## Given data
##############################
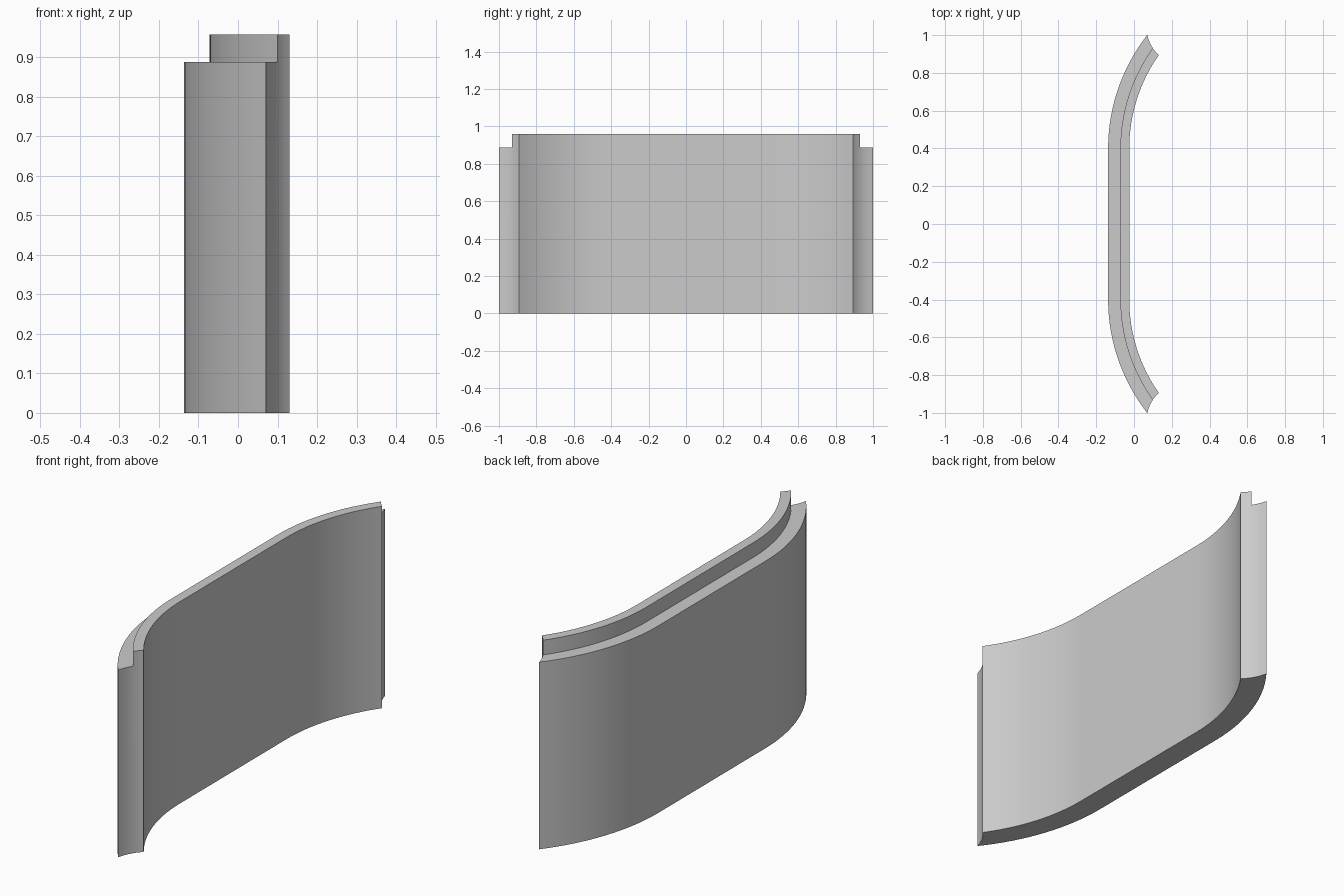
import bpy
import bmesh
from math import sin, cos, radians

cube = bpy.data.objects.get("Cube")
if cube:
    bpy.data.objects.remove(cube, do_unlink=True)

CENTRE_X, STRAIGHT_Y = 0.836, 0.4      # centre of each end bend
OUTER, MID, INNER = 0.973, 0.908, 0.861
LEDGE_Z, RIM_Z = 0.888, 0.958
STEPS, SPLIT = 16, 3                   # bend segments, strips per wall layer


def lerp(a, b, t):
    return a + (b - a) * t


def end_angle(r):
    """Bend angle at the wall's end; varies with radius for a hollow end face."""
    t = (OUTER - r) / (OUTER - INNER)
    return radians(38.1 - 5.2 * t + 2.1 * t * t)


# Stepped cross-section as a closed loop of (radius, height)
outer_r = [lerp(OUTER, MID, i / SPLIT) for i in range(SPLIT + 1)]
inner_r = [lerp(MID, INNER, i / SPLIT) for i in range(SPLIT + 1)]
section = [(r, 0) for r in outer_r + inner_r[1:]]
section += [(r, RIM_Z) for r in reversed(inner_r)]
section += [(r, LEDGE_Z) for r in reversed(outer_r)]
count = len(section)

# Sweep the section around one bend, along the straight and around the other
stations = [(-1, k / STEPS) for k in range(STEPS, -1, -1)]
stations += [(1, k / STEPS) for k in range(STEPS + 1)]
bm = bmesh.new()
rings = []
for side, t in stations:
    ring = []
    for r, z in section:
        a = end_angle(r) * t
        ring.append(bm.verts.new((CENTRE_X - r * cos(a), side * (STRAIGHT_Y + r * sin(a)), z)))
    rings.append(ring)
for a, b in zip(rings, rings[1:]):
    for i in range(count):
        j = (i + 1) % count
        bm.faces.new((a[i], a[j], b[j], b[i]))

# Hollow end faces, one upright strip at a time
for ring in (rings[0], rings[-1]):
    for i in range(2 * SPLIT):
        if i < SPLIT:
            top = [ring[count - 2 - i], ring[count - 1 - i]]
        else:
            top = [ring[count - 3 - i], ring[count - 2 - i]]
            if i == SPLIT:             # include the inner corner of the ledge
                top.append(ring[count - 1 - i])
        bm.faces.new([ring[i], ring[i + 1]] + top)
bmesh.ops.recalc_face_normals(bm, faces=bm.faces)

mesh = bpy.data.meshes.new("curved_panel")
bm.to_mesh(mesh)
bm.free()
panel = bpy.data.objects.new("curved_panel", mesh)
bpy.context.collection.objects.link(panel)

# Plain grey finish
grey = bpy.data.materials.new("light_grey")
grey.use_nodes = True
colour = (0.6, 0.6, 0.6, 1)
grey.diffuse_color = colour
grey.node_tree.nodes["Principled BSDF"].inputs["Base Color"].default_value = colour
mesh.materials.append(grey)

bpy.context.view_layer.objects.active = panel
panel.select_set(True)
bpy.ops.object.shade_smooth_by_angle(angle=radians(30))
##############################
## Brief
Please repeat the listing above word for word, with the pictures removed.

## Result for this exercise
import bpy
import bmesh
from math import sin, cos, radians

cube = bpy.data.objects.get("Cube")
if cube:
    bpy.data.objects.remove(cube, do_unlink=True)

CENTRE_X, STRAIGHT_Y = 0.836, 0.4      # centre of each end bend
OUTER, MID, INNER = 0.973, 0.908, 0.861
LEDGE_Z, RIM_Z = 0.888, 0.958
STEPS, SPLIT = 16, 3                   # bend segments, strips per wall layer


def lerp(a, b, t):
    return a + (b - a) * t


def end_angle(r):
    """Bend angle at the wall's end; varies with radius for a hollow end face."""
    t = (OUTER - r) / (OUTER - INNER)
    return radians(38.1 - 5.2 * t + 2.1 * t * t)


# Stepped cross-section as a closed loop of (radius, height)
outer_r = [lerp(OUTER, MID, i / SPLIT) for i in range(SPLIT + 1)]
inner_r = [lerp(MID, INNER, i / SPLIT) for i in range(SPLIT + 1)]
section = [(r, 0) for r in outer_r + inner_r[1:]]
section += [(r, RIM_Z) for r in reversed(inner_r)]
section += [(r, LEDGE_Z) for r in reversed(outer_r)]
count = len(section)

# Sweep the section around one bend, along the straight and around the other
stations = [(-1, k / STEPS) for k in range(STEPS, -1, -1)]
stations += [(1, k / STEPS) for k in range(STEPS + 1)]
bm = bmesh.new()
rings = []
for side, t in stations:
    ring = []
    for r, z in section:
        a = end_angle(r) * t
        ring.append(bm.verts.new((CENTRE_X - r * cos(a), side * (STRAIGHT_Y + r * sin(a)), z)))
    rings.append(ring)
for a, b in zip(rings, rings[1:]):
    for i in range(count):
        j = (i + 1) % count
        bm.faces.new((a[i], a[j], b[j], b[i]))

# Hollow end faces, one upright strip at a time
for ring in (rings[0], rings[-1]):
    for i in range(2 * SPLIT):
        if i < SPLIT:
            top = [ring[count - 2 - i], ring[count - 1 - i]]
        else:
            top = [ring[count - 3 - i], ring[count - 2 - i]]
            if i == SPLIT:             # include the inner corner of the ledge
                top.append(ring[count - 1 - i])
        bm.faces.new([ring[i], ring[i + 1]] + top)
bmesh.ops.recalc_face_normals(bm, faces=bm.faces)

mesh = bpy.data.meshes.new("curved_panel")
bm.to_mesh(mesh)
bm.free()
panel = bpy.data.objects.new("curved_panel", mesh)
bpy.context.collection.objects.link(panel)

# Plain grey finish
grey = bpy.data.materials.new("light_grey")
grey.use_nodes = True
colour = (0.6, 0.6, 0.6, 1)
grey.diffuse_color = colour
grey.node_tree.nodes["Principled BSDF"].inputs["Base Color"].default_value = colour
mesh.materials.append(grey)

bpy.context.view_layer.objects.active = panel
panel.select_set(True)
bpy.ops.object.shade_smooth_by_angle(angle=radians(30))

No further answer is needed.